Behind every great tech innovation is the need for effective tech implementation. But anyone who has ever been an early adopter of enterprise technology knows that no matter how remarkable the software is, integrating it into a business and its processes is rarely (read: never) an easy feat. Not only must customers understand how to use the new technology, they have to know how to maximise its use for their business.
In the software as a service (SaaS) industry, this gets more challenging still. Time is a luxury most providers don’t have.
When your business model relies exclusively on monthly or annual subscriptions—as most SaaS firms today do—the opportunity window for a customer to achieve maximum use is incredibly short. If the software isn’t achieving ROI after a few months at most, it’s easily dumped for something else. After all, the technology is rooted in the cloud, so there are no installation investments or long-term contracts to fall back on, as is typically the case with on-premise software or hardware.
Losing a customer because your cloud-based software did not meet expectations is very expensive. According to the Harvard Business Review, it is five to 25 times more expensive to acquire a new client than it is to keep an existing one. Moreover, research from Fred Reichheld of consulting firm Bain & Company shows that increasing customer retention rates by 5 percent increases profits by 25% to 95%. And Gartner has found that 80% of a company’s future revenue will come from just 20% of its existing customers.
Delivering on the promise of customer success and optimising technology for clients is the new linchpin of the SaaS industry—especially for B2B SaaS firms, where single customers equate to large-scale accounts, and it’s driving a new trend within the industry.
Bridging support to success
Customer success is not simply another form of customer support. They’re two entirely different facets of business strategy and should be treated as such.
Customer support is rooted in reactivity. If something breaks, the customer support team is there to fix it. If someone can’t get to the right portal, the customer support team is there for guidance. The calls are incoming.
Customer success, by contrast, is proactive. Rather than waiting for calls to come in, the customer success team seeks out customers to discover how they are using the technology to meet their business objectives.
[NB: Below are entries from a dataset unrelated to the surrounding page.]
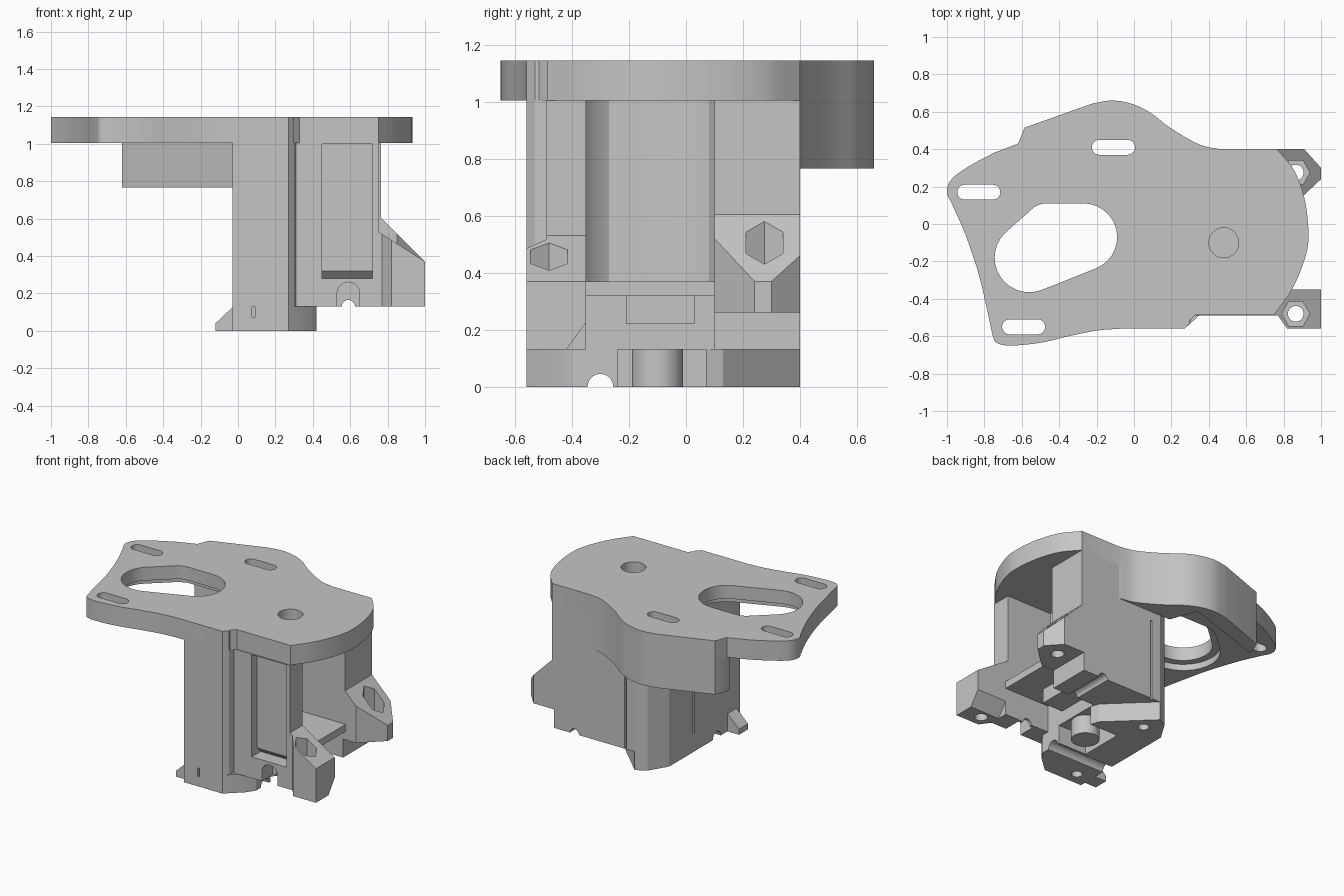
import bpy, bmesh, math
from mathutils import Vector
from mathutils.geometry import convex_hull_2d

cube = bpy.data.objects.get("Cube")
if cube:
    bpy.data.objects.remove(cube)

grey = bpy.data.materials.new("matte_grey")
grey.use_nodes = True
tone = (0.56, 0.56, 0.56, 1)
grey.diffuse_color = tone
grey.node_tree.nodes["Principled BSDF"].inputs["Base Color"].default_value = tone


def prism(name, points, low, high, axis="z"):
    """Extrude a flat outline along z, or along y for an xz profile, or x for a yz one."""
    bm = bmesh.new()
    face = bm.faces.new([bm.verts.new((u, v, low)) for u, v in points])
    grown = bmesh.ops.extrude_face_region(bm, geom=[face])["geom"]
    tops = [g for g in grown if isinstance(g, bmesh.types.BMVert)]
    bmesh.ops.translate(bm, verts=tops, vec=(0, 0, high - low))
    for vert in bm.verts:
        u, v, w = vert.co
        if axis == "y":
            vert.co = (u, w, v)
        elif axis == "x":
            vert.co = (w, u, v)
    bmesh.ops.recalc_face_normals(bm, faces=bm.faces)
    mesh = bpy.data.meshes.new(name)
    bm.to_mesh(mesh)
    bm.free()
    mesh.materials.append(grey)
    obj = bpy.data.objects.new(name, mesh)
    bpy.context.collection.objects.link(obj)
    return obj


def circle(u, v, radius, sides=32):
    step = math.tau / sides
    return [(u + radius * math.cos(i * step), v + radius * math.sin(i * step)) for i in range(sides)]


def rect(u0, u1, v0, v1):
    return [(u0, v0), (u1, v0), (u1, v1), (u0, v1)]


def hull(*discs):
    """Rounded outline wrapped around several discs."""
    points = [p for disc in discs for p in circle(*disc)]
    return [points[i] for i in convex_hull_2d(points)]


def curve(points, steps=6):
    """Smooth line through the points, ends included."""
    pts = [Vector(p) for p in points]
    pts = [2 * pts[0] - pts[1]] + pts + [2 * pts[-1] - pts[-2]]
    out = []
    for a, b, c, d in zip(pts, pts[1:], pts[2:], pts[3:]):
        for i in range(steps):
            t = i / steps
            p = 2 * b + (c - a) * t + (2 * a - 5 * b + 4 * c - d) * t * t + (3 * b - a - 3 * c + d) * t ** 3
            out.append(tuple(p / 2))
    return out + [tuple(pts[-2])]


def cut(obj, *cutters):
    for cutter in cutters:
        cutter.hide_render = True
        mod = obj.modifiers.new("cut", "BOOLEAN")
        mod.operation = "DIFFERENCE"
        mod.solver = "EXACT"
        mod.object = cutter
    graph = bpy.context.evaluated_depsgraph_get()
    mesh = bpy.data.meshes.new_from_object(obj.evaluated_get(graph))
    obj.modifiers.clear()
    obj.data = mesh
    for cutter in cutters:
        bpy.data.objects.remove(cutter)


# Outline of the motor plate, split where it has corners
front_edge = curve([(-.755, -.6), (-.735, -.635), (-.66, -.65), (-.5, -.635), (-.35, -.6), (-.2, -.57), (-.08, -.56)])
step_edge = [(.27, -.56), (.3, -.53), (.3, -.515), (.33, -.485)]
side_edge = curve([(.75, -.485), (.85, -.34), (.915, -.18), (.933, -.06), (.915, .12), (.86, .28), (.765, .4)])
bulge_edge = curve([(.46, .4), (.35, .425), (.2, .51), (.08, .6), (-.02, .645), (-.12, .66), (-.22, .645)])
bulge_edge += [(-.585, .515), (-.62, .43)]
tip_edge = curve([(-.75, .38), (-.88, .31), (-.975, .24), (-1, .17), (-.97, .1), (-.9, -.06), (-.83, -.27), (-.785, -.46)])
plate = prism("motor_plate", front_edge + step_edge + side_edge + bulge_edge + tip_edge, 1.005, 1.144)


# Motor opening with its recess, adjustment slots and shaft hole
def motor_opening(extra):
    return hull((-.56, -.18, .185 + extra), (-.27, -.07, .18 + extra), (-.47, 0, .11 + extra))


slots = [prism("slot", hull((x - .075, y, .04), (x + .075, y, .04)), .9, 1.3)
         for x, y in ((-.11, .41), (-.83, .17), (-.59, -.55))]
cut(plate, prism("opening", motor_opening(0), .9, 1.3), prism("recess", motor_opening(.05), .9, 1.05),
    prism("shaft_hole", circle(.48, -.1, .08), .9, 1.3), *slots)

# Skirt under the rear bulge, with a slanted motor side
prism("rear_skirt", bulge_edge + [(-.62, .4), (-.03, .595), (.04, .4)], .765, 1.005)

# Housing levels share the outer walls and differ in the pocket open to the side
left_wall = [(.12, .4), (.05, .36), (-.03, .23), (-.03, -.56), (.27, -.56), (.3, -.53)]


def level(name, front_x, back_x, pocket, low, high):
    outline = left_wall + [(.31, -.49), (front_x, -.49)] + pocket + [(back_x, .4)]
    return prism(name, outline, low, high)


gear_pocket = [(.75, -.35), (.4, -.35), (.36, -.32), (.33, -.27), (.33, -.07)]
gear_pocket += [(.35, .03), (.38, .08), (.42, .1), (.765, .1)]
housing = level("gear_housing", .75, .765, gear_pocket, .37, 1.005)
floor = level("housing_floor", .77, .765, [(.77, .1), (.765, .1)], .32, .37)
lower = level("lower_housing", .77, .75, [(.77, -.35), (.42, -.35), (.42, .1), (.75, .1)], .13, .32)
base_outline = left_wall[:5] + [(.38, -.46), (.42, -.4), (.42, -.24), (.2, -.24), (.2, .07), (.42, .07), (.4, .13)]
base = prism("base", base_outline, 0, .13)


# Front recess, deeper at its foot, and cable slits
def recess():
    return prism("recess", [(-.6, .28), (-.39, .28), (-.43, .32), (-.43, 1), (-.6, 1)], .45, .72, "x")


def slits():
    return [prism("slit", rect(-.05, -.01, -.05, -.035), .1, .85),
            prism("slit", rect(.185, .2, .38, .42), .1, .7)]


cut(housing, recess(), *slits())
cut(floor, recess(), *slits())

# Arched cavity at the front foot, screw arch front to back, filament groove sideways
arch = hull((.59, .13, .035), (.59, .1, .035))
counter = hull((.59, .2, .06), (.59, .1, .06))
cavity = hull((.49, .19, .1), (.68, .19, .1), (.49, .1, .1), (.68, .1, .1))
cut(lower, prism("cavity", cavity, -.6, -.42, "y"), recess(),
    prism("arch", arch, -.7, .7, "y"), prism("counter", counter, -.7, -.37, "y"), *slits())
cut(base, prism("groove", circle(-.3, 0, .045), -.3, .6, "x"),
    prism("front_slot", rect(.075, .09, .07, .14), -.6, -.53, "y"),
    *[prism("screw_hole", circle(x, y, .035), -.1, .1) for x, y in ((.08, -.47), (.14, .26))])

# Hinge parts under the floor
prism("hinge_barrel", circle(.32, -.1, .09), 0, .24)
prism("hinge_block", rect(.3, .58, -.21, .03), .22, .32)

# Small locating wedge on the left wall
prism("locating_wedge", [(-.03, 0), (-.12, 0), (-.12, .04), (-.03, .125)], -.52, -.42, "y")


# Mounting ears with sloped tops and captive nuts
def ear(name, outline, low, high, drop, y):
    obj = prism(name, outline, low, high)
    end = .37
    slope = [(1.1, end - .1 * drop), (1.1, 1.2), (.6, 1.2), (.6, end + .4 * drop)]
    cut(obj, prism("slope", slope, -.8, .8, "y"),
        prism("nut", circle(.865, y, .075, 6), .34, 1),
        prism("bolt", circle(.865, y, .042), -.1, 1))
    return obj


front_ear = ear("front_ear", [(.75, -.49), (.77, -.49), (.82, -.56), (1, -.56), (1, -.35), (.75, -.35)],
                .13, .53, .64, -.48)
rear_ear = ear("rear_ear", [(.75, .1), (.85, .1), (1, .24), (1, .3), (.91, .4), (.75, .4)],
               .26, .61, 1, .275)

# Chamfer below the inner side of the front ear
cut(front_ear, prism("chamfer", [(-.46, .1), (-.42, .13), (-.34, .24), (-.34, .1)], .7, 1.1, "x"))

# Smooth curved walls while keeping edges sharp
bpy.ops.object.select_all(action="DESELECT")
for obj in bpy.context.collection.objects:
    if obj.type == "MESH" and grey.name in obj.data.materials:
        obj.select_set(True)
        bpy.context.view_layer.objects.active = obj
bpy.ops.object.shade_smooth_by_angle(angle=math.radians(25))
A customer success manager gets to know company projects, coordinates personalised training and planning and becomes the company’s internal advocate for successful adoption. Their goals? Customer satisfaction, the best solution to problem fit, and long-term client retention.
SaaS companies need both functions to excel. Still, customer support and customer success don’t typically operate under the same umbrella by design. Support teams have to be ready to put out fires, solve individual project issues and navigate specific technical questions, while customer success teams must be relentless in adding value to customers and helping them to understand and optimise software.
If success and support are merged into a single silo, you’re more likely to compromise important elements of both, or one will simply dominate the other. When they remain separate departments that work alongside each other—keeping a well-oiled dialogue of pain-points and resolutions—you open the door to long-term customer retention that results in coveted revenue predictability.
Building the customer success experience
Because of its bottom-line significance, customer success is just as important to business as sales, marketing, operations or finance. For this reason, we’re beginning to see cloud-based software companies start to build distinct functions for customer success management—and put real resources behind it. Those that haven’t yet are sure to move in this direction to stay relevant.
As SaaS companies build and enhance their customer success strategy, here are a few key tips to consider:
- Weave customer success into company philosophy. Though a customer success department will have dedicated staff to drive customer success initiatives day-to-day, customer success is as much a company philosophy as it is a function. When customers realise that customer success is foundational to every part of your business (that is, you have metrics behind it, and it’s discussed daily by marketers, developers, assistants and leadership), they will come to appreciate that they’re not just investing in software, they have a tech partner.
- Rekindle legacy relationships. Don’t wait for new customers to come in the door before making customer success a priority. Re-energise your relationships with existing clients by performing a success triage—get an in-depth look at how they’re using your technology and why—and then work with them to outline a roadmap for optimization.
- Bring clients to you. Small-group training sessions are among the most effective ways to initiate customer success. There is no better way to ensure customers have the technical skills needed to properly use your software than to have an in-house expert sit down with a customer and work through it together. When groups are small, typically no more than 10 customers in one session, you’re able to have essential face-to-face interaction. The group is also small enough to take out to dinner or to a local sporting event. That social element can go a long way in building trust, and again, reaffirming your company is a business partner, not just a vendor.
- Leverage customer success technology. As more SaaS firms lean in to customer success, we’ll see more resources designed specifically to support it. And there are already some great technologies out there to help build a strong customer success program, such as Gainsight and Totango.
As SaaS companies continue to flood the market and compete for business, it won’t be the technology that defines success. It will be how well companies think like their customers think and guide their customers through the optimal customer journey. Those that ignore customer success do so at their own peril.
After all, without its linchpin, the wheels of an organisation are sure to fall off.